** YOUR GOAL **
Restate word for word the entries below, starting with the line with "turned shape from" and continuing through the line with "ob = bpy.data.objects.new(name, me)". Include both of those lines and no others.

##########

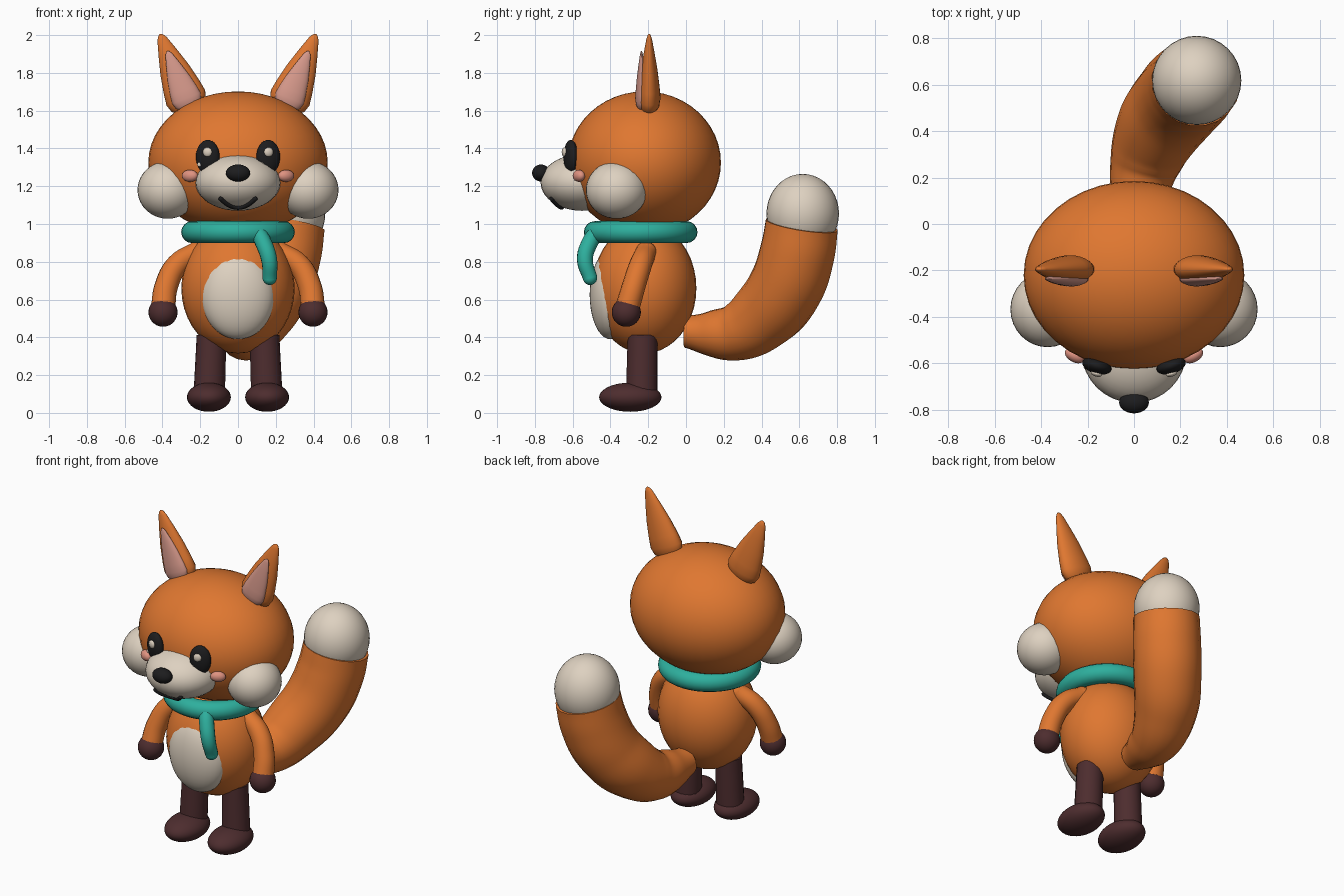
import bpy, math
from mathutils import Vector, Matrix

if "Cube" in bpy.data.objects:
    bpy.data.objects.remove(bpy.data.objects["Cube"])


def make_mat(name, rgb):
    m = bpy.data.materials.new(name)
    m.diffuse_color = (*rgb, 1)
    m.use_nodes = True
    m.node_tree.nodes["Principled BSDF"].inputs["Base Color"].default_value = m.diffuse_color
    return m


ORANGE = make_mat("orange fur", (0.74, 0.185, 0.03))
CREAM = make_mat("cream fur", (0.73, 0.64, 0.53))
BROWN = make_mat("dark brown", (0.075, 0.026, 0.028))
BLACK = make_mat("black", (0.012, 0.012, 0.013))
TEAL = make_mat("teal wool", (0.027, 0.43, 0.34))
PINK = make_mat("inner ear pink", (0.68, 0.32, 0.26))
BLUSH = make_mat("blush pink", (0.74, 0.29, 0.22))


def finish(name, mat, angle=50):
    ob = bpy.context.object
    ob.name = name
    ob.data.materials.clear()
    ob.data.materials.append(mat)
    bpy.ops.object.shade_smooth_by_angle(angle=math.radians(angle))
    return ob


def ball(name, mat, loc, size, rot=(0, 0, 0), seg=32, rings=20):
    bpy.ops.mesh.primitive_uv_sphere_add(segments=seg, ring_count=rings, location=loc, rotation=rot)
    bpy.context.object.scale = size
    bpy.ops.object.transform_apply(location=False, rotation=False, scale=True)
    return finish(name, mat)


def tube(name, mat, pts, radii, res=6):
    """Capped tube through the points, with a radius at each point."""
    cu = bpy.data.curves.new(name, 'CURVE')
    cu.dimensions = '3D'
    cu.bevel_depth = 1
    cu.bevel_resolution = res
    cu.resolution_u = 8
    cu.use_fill_caps = True
    sp = cu.splines.new('BEZIER')
    sp.radius_interpolation = 'CARDINAL'
    sp.bezier_points.add(len(pts) - 1)
    for bp, p, r in zip(sp.bezier_points, pts, radii):
        bp.co, bp.radius = p, r
        bp.handle_left_type = bp.handle_right_type = 'AUTO'
    ob = bpy.data.objects.new(name, cu)
    bpy.context.collection.objects.link(ob)
    bpy.ops.object.select_all(action='DESELECT')
    ob.select_set(True)
    bpy.context.view_layer.objects.active = ob
    bpy.ops.object.convert(target='MESH')
    return finish(name, mat)


def lathe(name, mat, profile, matrix, seg=28):
    """Closed turned shape from (radius, height) pairs, placed by a matrix."""
    verts, faces = [], []
    for r, h in profile:
        for i in range(seg):
            a = 2 * math.pi * i / seg
            verts.append(matrix @ Vector((r * math.cos(a), r * math.sin(a), h)))
    for k in range(len(profile) - 1):
        for i in range(seg):
            j = (i + 1) % seg
            faces.append((k * seg + i, k * seg + j, (k + 1) * seg + j, (k + 1) * seg + i))
    faces.append(tuple(reversed(range(seg))))
    faces.append(tuple(range((len(profile) - 1) * seg, len(profile) * seg)))
    me = bpy.data.meshes.new(name)
    me.from_pydata(verts, [], faces)
    ob = bpy.data.objects.new(name, me)
    bpy.context.collection.objects.link(ob)
    bpy.ops.object.select_all(action='DESELECT')
    ob.select_set(True)
    bpy.context.view_layer.objects.active = ob
    return finish(name, mat, 70)


# Head, muzzle and nose
ball("head", ORANGE, (0, -0.22, 1.325), (0.475, 0.405, 0.377), seg=40, rings=24)
MC, MR = Vector((0, -0.55, 1.22)), Vector((0.225, 0.22, 0.15))
ball("muzzle", CREAM, MC, MR)
ball("nose", BLACK, (0, -0.768, 1.27), (0.064, 0.047, 0.045))

# Smile, following the muzzle surface
smile = []
for i in range(9):
    t = i / 4 - 1
    x, z = 0.09 * t, 1.088 + 0.045 * t * t
    d = 1 - (x / MR.x) ** 2 - ((z - MC.z) / MR.z) ** 2
    smile.append((x, MC.y - MR.y * math.sqrt(max(d, 0)) - 0.004, z))
tube("smile", BLACK, smile, [0.013] * 9, res=3)
for end in (smile[0], smile[-1]):
    ball("smile_end", BLACK, end, (0.013,) * 3, seg=12, rings=8)

# Body and belly patch
ball("body", ORANGE, (0, -0.22, 0.66), (0.30, 0.275, 0.345))
ball("belly", CREAM, (0, -0.40, 0.625), (0.195, 0.11, 0.235))

EAR = [(0.03, -0.05), (0.07, -0.038), (0.098, -0.01), (0.11, 0.03), (0.101, 0.09), (0.08, 0.19),
       (0.054, 0.28), (0.027, 0.365), (0.015, 0.386), (0.004, 0.394)]

for s, side in ((-1, "left"), (1, "right")):
    # Cheek tuft and blush
    ball("cheek_" + side, CREAM, (s * 0.372, -0.367, 1.18), (0.16, 0.163, 0.152))
    ball("blush_" + side, BLUSH, (s * 0.255, -0.567, 1.255), (0.046, 0.028, 0.032),
         (0, 0, s * math.radians(28)), 20, 12)

    # Eye with two glints
    yaw = s * math.radians(17)
    ball("eye_" + side, BLACK, (s * 0.16, -0.61, 1.355), (0.065, 0.035, 0.09), (0, 0, yaw), 24, 16)
    for dx, dz, r in ((-s * 0.008, 0.026, 0.025), (-0.04, -0.04, 0.012)):
        dy = -0.035 * math.sqrt(1 - (dx / 0.065) ** 2 - (dz / 0.09) ** 2)
        spot = Vector((s * 0.16, -0.61, 1.355)) + Matrix.Rotation(yaw, 3, 'Z') @ Vector((dx, dy, dz))
        ball("eye_glint_" + side, CREAM, spot, (r, r * 0.5, r), (0, 0, yaw), 16, 10)

    # Ear: flattened cone with a smaller pink one in front
    tilt = Matrix.Rotation(s * math.atan2(0.145, 0.36), 4, 'Y')
    place = Matrix.Translation((s * 0.265, -0.195, 1.64)) @ tilt
    lathe("ear_" + side, ORANGE, EAR, place @ Matrix.Diagonal((1, 0.55, 1, 1)))
    place = Matrix.Translation((s * 0.265, -0.236, 1.645)) @ tilt
    lathe("inner_ear_" + side, PINK, EAR, place @ Matrix.Diagonal((0.73, 0.3, 0.74, 1)))

    # Arm and mitten
    arm = [(s * 0.22, -0.212, 0.85), (s * 0.32, -0.24, 0.785), (s * 0.38, -0.277, 0.67), (s * 0.397, -0.312, 0.55)]
    tube("arm_" + side, ORANGE, arm, [0.056, 0.06, 0.062, 0.064])
    ball("shoulder_" + side, ORANGE, arm[0], (0.056,) * 3, seg=24, rings=16)
    ball("mitten_" + side, BROWN, (s * 0.397, -0.316, 0.533), (0.077,) * 3, seg=24, rings=16)

    # Leg and foot
    tube("leg_" + side, BROWN, [(s * 0.153, -0.235, 0.08), (s * 0.14, -0.23, 0.41)], [0.083, 0.079])
    ball("foot_" + side, BROWN, (s * 0.154, -0.295, 0.083), (0.116, 0.165, 0.077))

# Scarf ring and hanging end
bpy.ops.mesh.primitive_torus_add(location=(0, -0.24, 0.957), major_radius=0.243, minor_radius=0.058,
                                 major_segments=40, minor_segments=16)
finish("scarf_ring", TEAL)
drop = [(0.10, -0.465, 0.965), (0.135, -0.51, 0.90), (0.165, -0.535, 0.81), (0.168, -0.508, 0.715)]
tube("scarf_end", TEAL, drop, [0.042, 0.044, 0.042, 0.038])
for p, r in ((drop[0], 0.042), (drop[-1], 0.038)):
    ball("scarf_end_cap", TEAL, p, (r,) * 3, seg=20, rings=12)

# Tail sweeping back and up, with a cream tip
tail = [(0, 0, 0.43), (0.02, 0.13, 0.42), (0.05, 0.27, 0.43), (0.11, 0.42, 0.525),
        (0.19, 0.53, 0.67), (0.245, 0.59, 0.85), (0.268, 0.613, 0.995)]
tube("tail", ORANGE, tail, [0.085, 0.122, 0.155, 0.186, 0.198, 0.199, 0.194], res=8)
ball("tail_tip", CREAM, (0.27, 0.618, 1.055), (0.192, 0.192, 0.21))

##########

** COMPLETED TASK **
    """Closed turned shape from (radius, height) pairs, placed by a matrix."""
    verts, faces = [], []
    for r, h in profile:
        for i in range(seg):
            a = 2 * math.pi * i / seg
            verts.append(matrix @ Vector((r * math.cos(a), r * math.sin(a), h)))
    for k in range(len(profile) - 1):
        for i in range(seg):
            j = (i + 1) % seg
            faces.append((k * seg + i, k * seg + j, (k + 1) * seg + j, (k + 1) * seg + i))
    faces.append(tuple(reversed(range(seg))))
    faces.append(tuple(range((len(profile) - 1) * seg, len(profile) * seg)))
    me = bpy.data.meshes.new(name)
    me.from_pydata(verts, [], faces)
    ob = bpy.data.objects.new(name, me)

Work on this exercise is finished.